Travis Reed, a former reserve deputy for the Coffee County Sheriff Department, accepted the task of becoming a judicial commissioner and, on his first day, he signed his first warrant.
“I really think one of the most fundamental things a society can have is their criminal justice system – that’s what makes it a safe place to stay,” Reed said.
Reed, a Manchester native and a CHS graduate of 2005, started his career in law enforcement in the sheriff department. His aspirations began in 2004 after his friend Dustin Holder died.
“My best friend, we called each other brothers, he was murdered when we were 16,” Reed revealed.

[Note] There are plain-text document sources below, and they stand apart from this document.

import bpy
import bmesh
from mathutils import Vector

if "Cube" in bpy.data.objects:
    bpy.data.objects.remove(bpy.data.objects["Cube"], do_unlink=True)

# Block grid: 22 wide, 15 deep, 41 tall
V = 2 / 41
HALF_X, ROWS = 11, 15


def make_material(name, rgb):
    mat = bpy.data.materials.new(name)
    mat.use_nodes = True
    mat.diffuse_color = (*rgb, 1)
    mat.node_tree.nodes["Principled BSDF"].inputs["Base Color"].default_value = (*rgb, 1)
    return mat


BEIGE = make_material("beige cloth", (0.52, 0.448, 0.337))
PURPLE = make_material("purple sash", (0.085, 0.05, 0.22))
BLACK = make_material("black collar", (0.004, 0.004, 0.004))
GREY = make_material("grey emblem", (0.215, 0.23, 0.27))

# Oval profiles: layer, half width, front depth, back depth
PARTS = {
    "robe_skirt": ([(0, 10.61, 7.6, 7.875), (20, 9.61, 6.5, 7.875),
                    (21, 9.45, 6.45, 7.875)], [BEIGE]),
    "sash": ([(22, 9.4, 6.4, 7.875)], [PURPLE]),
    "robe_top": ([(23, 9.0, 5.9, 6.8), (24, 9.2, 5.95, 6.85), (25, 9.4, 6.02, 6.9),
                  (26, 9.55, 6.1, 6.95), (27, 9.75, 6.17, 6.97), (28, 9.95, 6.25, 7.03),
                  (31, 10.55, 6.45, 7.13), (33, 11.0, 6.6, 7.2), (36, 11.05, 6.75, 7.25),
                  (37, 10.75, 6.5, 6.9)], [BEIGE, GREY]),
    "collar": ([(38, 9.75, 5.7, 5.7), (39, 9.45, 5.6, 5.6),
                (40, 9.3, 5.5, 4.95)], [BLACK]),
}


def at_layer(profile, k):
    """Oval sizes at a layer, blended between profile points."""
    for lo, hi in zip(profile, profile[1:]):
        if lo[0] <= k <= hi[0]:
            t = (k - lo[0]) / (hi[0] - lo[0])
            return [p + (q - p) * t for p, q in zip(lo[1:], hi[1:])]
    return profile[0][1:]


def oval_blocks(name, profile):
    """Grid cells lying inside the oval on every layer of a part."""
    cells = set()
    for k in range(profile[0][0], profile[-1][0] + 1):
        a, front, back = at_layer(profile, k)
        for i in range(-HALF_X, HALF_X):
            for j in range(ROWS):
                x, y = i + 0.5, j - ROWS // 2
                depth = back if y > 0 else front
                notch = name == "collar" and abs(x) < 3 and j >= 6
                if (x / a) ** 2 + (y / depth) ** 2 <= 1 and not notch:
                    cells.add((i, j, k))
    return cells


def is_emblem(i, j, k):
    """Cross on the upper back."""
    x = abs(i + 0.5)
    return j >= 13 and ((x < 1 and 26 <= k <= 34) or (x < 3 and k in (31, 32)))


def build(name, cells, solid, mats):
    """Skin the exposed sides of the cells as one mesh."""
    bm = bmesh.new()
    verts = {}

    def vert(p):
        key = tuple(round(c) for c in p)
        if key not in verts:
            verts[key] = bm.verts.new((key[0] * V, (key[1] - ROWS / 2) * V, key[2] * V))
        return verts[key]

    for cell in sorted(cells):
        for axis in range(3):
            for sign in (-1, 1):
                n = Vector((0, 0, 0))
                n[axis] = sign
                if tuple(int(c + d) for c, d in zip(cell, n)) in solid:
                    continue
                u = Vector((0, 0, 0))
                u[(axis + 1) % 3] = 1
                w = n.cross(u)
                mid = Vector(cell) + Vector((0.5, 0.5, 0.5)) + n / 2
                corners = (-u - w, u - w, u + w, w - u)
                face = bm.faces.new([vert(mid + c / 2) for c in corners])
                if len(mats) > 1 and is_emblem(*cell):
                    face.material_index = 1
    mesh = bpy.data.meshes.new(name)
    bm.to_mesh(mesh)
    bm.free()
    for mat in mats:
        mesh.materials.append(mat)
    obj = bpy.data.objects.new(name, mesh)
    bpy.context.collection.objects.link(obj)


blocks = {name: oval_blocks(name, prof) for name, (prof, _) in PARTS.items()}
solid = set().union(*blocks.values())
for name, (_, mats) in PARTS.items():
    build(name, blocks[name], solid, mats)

He explained he and Holder got into a fight two weeks before he died over what kind of people Holder wanted to hang out with and Holder showing an interest in drugs. The two didn’t see each other for two weeks after that fight. Then, Holder passed away.
“It’s definitely made me appreciate life,” Reed said. “I really try to wake up and be the best person I can be every day.”

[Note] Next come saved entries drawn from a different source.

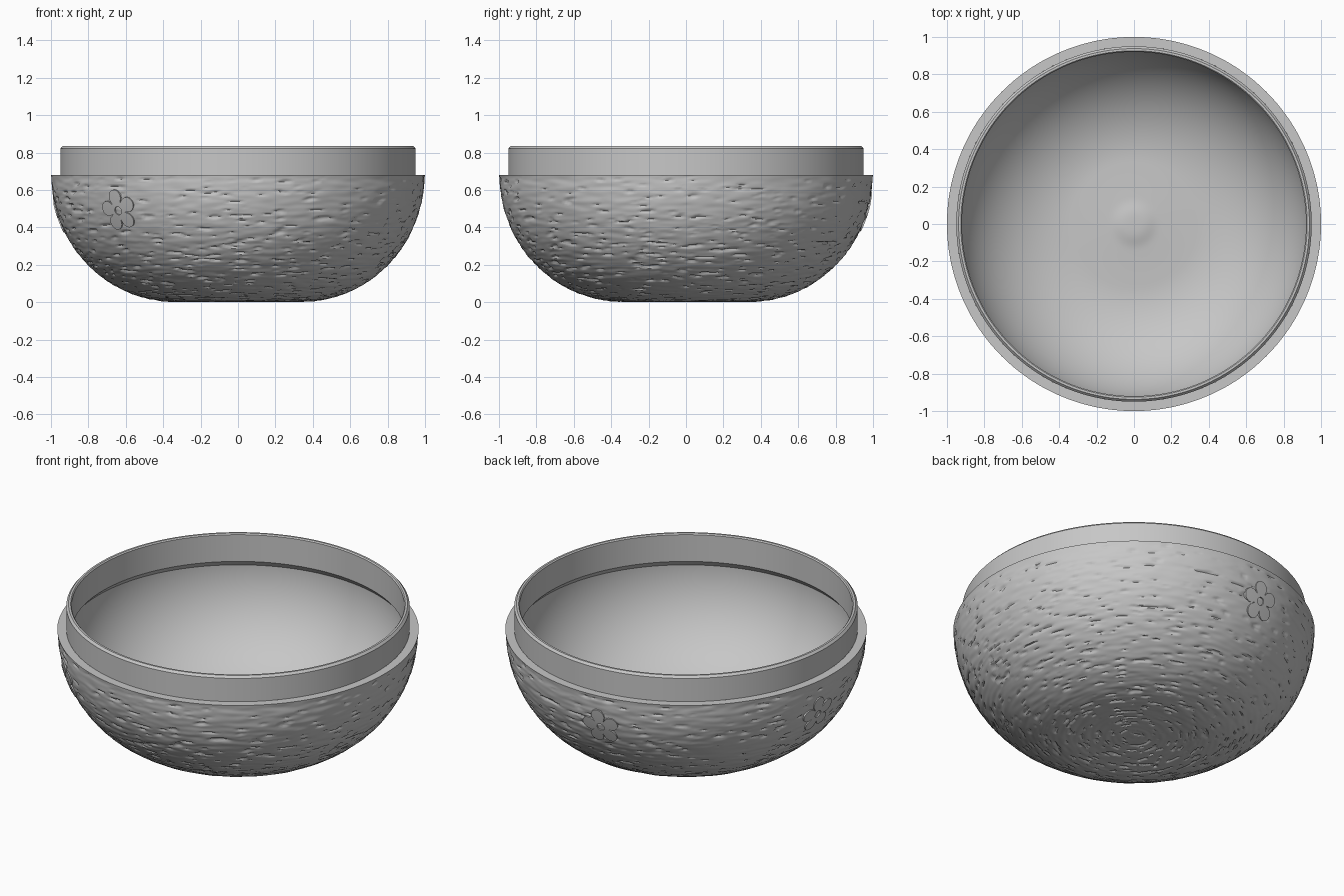
import bpy, bmesh, math
from mathutils import Vector, noise

if "Cube" in bpy.data.objects:
    bpy.data.objects.remove(bpy.data.objects["Cube"], do_unlink=True)

RIM_Z = 0.68                     # height of the outer ledge
FOOT = 0.34                      # radius of the flat underside
SIDE = 1 - FOOT                  # horizontal reach of the rounded wall
GREY = (0.57, 0.57, 0.57, 1)

grey = bpy.data.materials.new("plain_grey")
grey.use_nodes = True
grey.diffuse_color = GREY
grey.node_tree.nodes["Principled BSDF"].inputs["Base Color"].default_value = GREY


def finish(bm, name, angle):
    bmesh.ops.remove_doubles(bm, verts=bm.verts, dist=0.0001)
    mesh = bpy.data.meshes.new(name)
    bm.to_mesh(mesh)
    bm.free()
    mesh.materials.append(grey)
    obj = bpy.data.objects.new(name, mesh)
    bpy.context.collection.objects.link(obj)
    bpy.ops.object.select_all(action="DESELECT")
    obj.select_set(True)
    bpy.context.view_layer.objects.active = obj
    bpy.ops.object.shade_smooth_by_angle(angle=math.radians(angle))


def lathe(profile, segments):
    """Turn (radius, height) points about z; upward profiles face outward."""
    bm = bmesh.new()
    rings = []
    for r, z in profile:
        r = max(r, 0.00001)
        rings.append([bm.verts.new((r * math.cos(math.tau * j / segments),
                                    r * math.sin(math.tau * j / segments), z))
                      for j in range(segments)])
    for low, high in zip(rings, rings[1:]):
        for j in range(segments):
            k = (j + 1) % segments
            bm.faces.new((low[j], low[k], high[k], high[j]))
    return bm


def outside(t):
    """Point on the outer profile; t is the angle below the rim."""
    return FOOT + SIDE * math.cos(t), RIM_Z * (1 - math.sin(t))


def wall_angle(z):
    return math.asin(min(1, max(0, 1 - z / RIM_Z)))


def outward(t, azimuth):
    n = Vector((math.cos(t) / SIDE, 0, -math.sin(t) / RIM_Z)).normalized()
    return Vector((n.x * math.cos(azimuth), n.x * math.sin(azimuth), n.z))


# Outer shell: flat foot, curved wall and top ledge, with a hammered surface
profile = [(FOOT * i / 45, 0) for i in range(45)]
profile += [outside(math.pi / 2 * (1 - i / 140)) for i in range(141)]
profile.append((0.95, RIM_Z))
shell = lathe(profile, 360)
for v in shell.verts:
    p = v.co
    if p.z > RIM_Z - 0.001:
        continue
    t = wall_angle(p.z)
    radius = math.hypot(p.x, p.y)
    along = t * 0.67 + max(0, FOOT - radius)
    q = Vector((p.x * 10, p.y * 10, along * 40))
    ripple = 0.5 + 0.5 * noise.noise(q)
    pits = noise.noise(q * 1.5 + Vector((7, 3, 5)))
    threshold = 0.40 - 0.10 * math.sin(t)
    depth = 0.006 * ripple + 0.008 * min(1, max(0, pits - threshold) * 8)
    fade = min(1, (RIM_Z - p.z) / 0.02)
    v.co = p - outward(t, math.atan2(p.y, p.x)) * depth * fade
finish(shell, "bowl_shell", 50)

# Collar and lining: chamfered lip, undercut, then rounded floor with a low boss
profile = [(0.95, RIM_Z), (0.95, 0.822), (0.938, 0.835), (0.926, 0.835),
           (0.92, 0.828), (0.92, 0.665), (0.95, 0.63)]
wall = [math.pi / 2 * i / 60 for i in range(1, 61)]
lining = [(FOOT + (0.95 - FOOT) * math.cos(t), 0.63 - 0.58 * math.sin(t)) for t in wall]
lining += [(FOOT * (1 - i / 40), 0.05) for i in range(1, 41)]
for r, z in lining:
    boss = 0.012 * math.exp(-(r / 0.22) ** 2) + 0.012 * math.exp(-(r / 0.1) ** 4)
    profile.append((r, z + boss))
finish(lathe(profile, 180), "collar_and_lining", 30)


# Flowers: thin five-petal plates wrapped on the wall, open at the centre
def flower(name, azimuth, height, size=0.115, steps=80):
    azimuth = math.radians(azimuth)
    t0 = wall_angle(height)
    stretch = math.hypot(SIDE * math.sin(t0), RIM_Z * math.cos(t0))

    def place(radius, phi, lift):
        u, v = radius * math.sin(phi), radius * math.cos(phi)
        t = t0 - v / stretch
        r, z = outside(t)
        a = azimuth + u / outside(t0)[0]
        base = Vector((r * math.cos(a), r * math.sin(a), z))
        return base + outward(t, a) * lift

    bm = bmesh.new()
    columns = []
    for j in range(steps):
        phi = math.tau * j / steps
        petal = size * (0.4 + 0.6 * abs(math.cos(2.5 * phi)) ** 0.5)
        hole = size * 0.2
        path = [(hole, -0.015), (hole, 0.004), ((hole + petal) / 2, 0.004),
                (petal, 0.004), (petal, -0.015)]
        columns.append([bm.verts.new(place(r, phi - 0.15, lift)) for r, lift in path])
    for j in range(steps):
        a, b = columns[j], columns[(j + 1) % steps]
        for i in range(len(a) - 1):
            bm.faces.new((a[i], b[i], b[i + 1], a[i + 1]))
    bm.normal_update()
    # Make the plate's face point away from the bowl
    front = outward(t0, azimuth)
    if sum(f.normal.dot(front) * f.calc_area() for f in bm.faces) < 0:
        bmesh.ops.reverse_faces(bm, faces=bm.faces)
    finish(bm, name, 30)


flower("front_flower", 229, 0.49)
flower("side_flower", 174, 0.46)
flower("back_flower", 96, 0.48)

Though Holder’s death was ruled as an accidental suicide, Reed knew he needed to do something to prevent another teenage death.
“After that, I thought maybe I could make a difference,” he said. “Not just for him – to maybe instill justice wasn’t overlooked for someone else. In turn, I guess it is giving him justice.”
He entered the reserve deputy program until it was suspended under Sheriff Chad Partin’s administration for a few months. Once the program was reinstated in December 2018, he rejoined and learned about the job opening for judicial commissioner.
“I just wanted to be a patrolman. This just kind of landed at my feet,” Reed said.
On the day he took oath, May 22, he stood next to Judge Craig Johnson, someone he’s known since Reed was 10 years old. Reed and Johnson used to help him with Old Timers Day and remembers riding the mule with him.
“To actually take that oath from a man of that stature” hit Reed hard, he said. He was not only going to be writing warrants, setting bonds, and holding extradition hearings, he was walking where the giants of Coffee County previously walked, Reed explained.
“It’s pretty cool. I’m really deeply honored and humbled at that appointment,” Reed said.
He hopes to uphold the law and be as fair and impartial as possible while in the role. He quoted Pastor Sunday Adelaja, the founder and senior pastor of the Embassy of the Blessed Kingdom of God for All Nations: “Those who are men in God’s eyes would live and die for the promotion of equity, fairness and impartiality.”
Reed added, “I believe in fairness, I believe that no man is greater than the next no matter what kind of shoes that you’re wearing. I just believe God appointed judges and men of stature in the community to uphold justice and to make the community a better place to live and safer for everyone inside of the walls of it.”
Reed joins six other judicial commissioners, including department head Bobby Trail.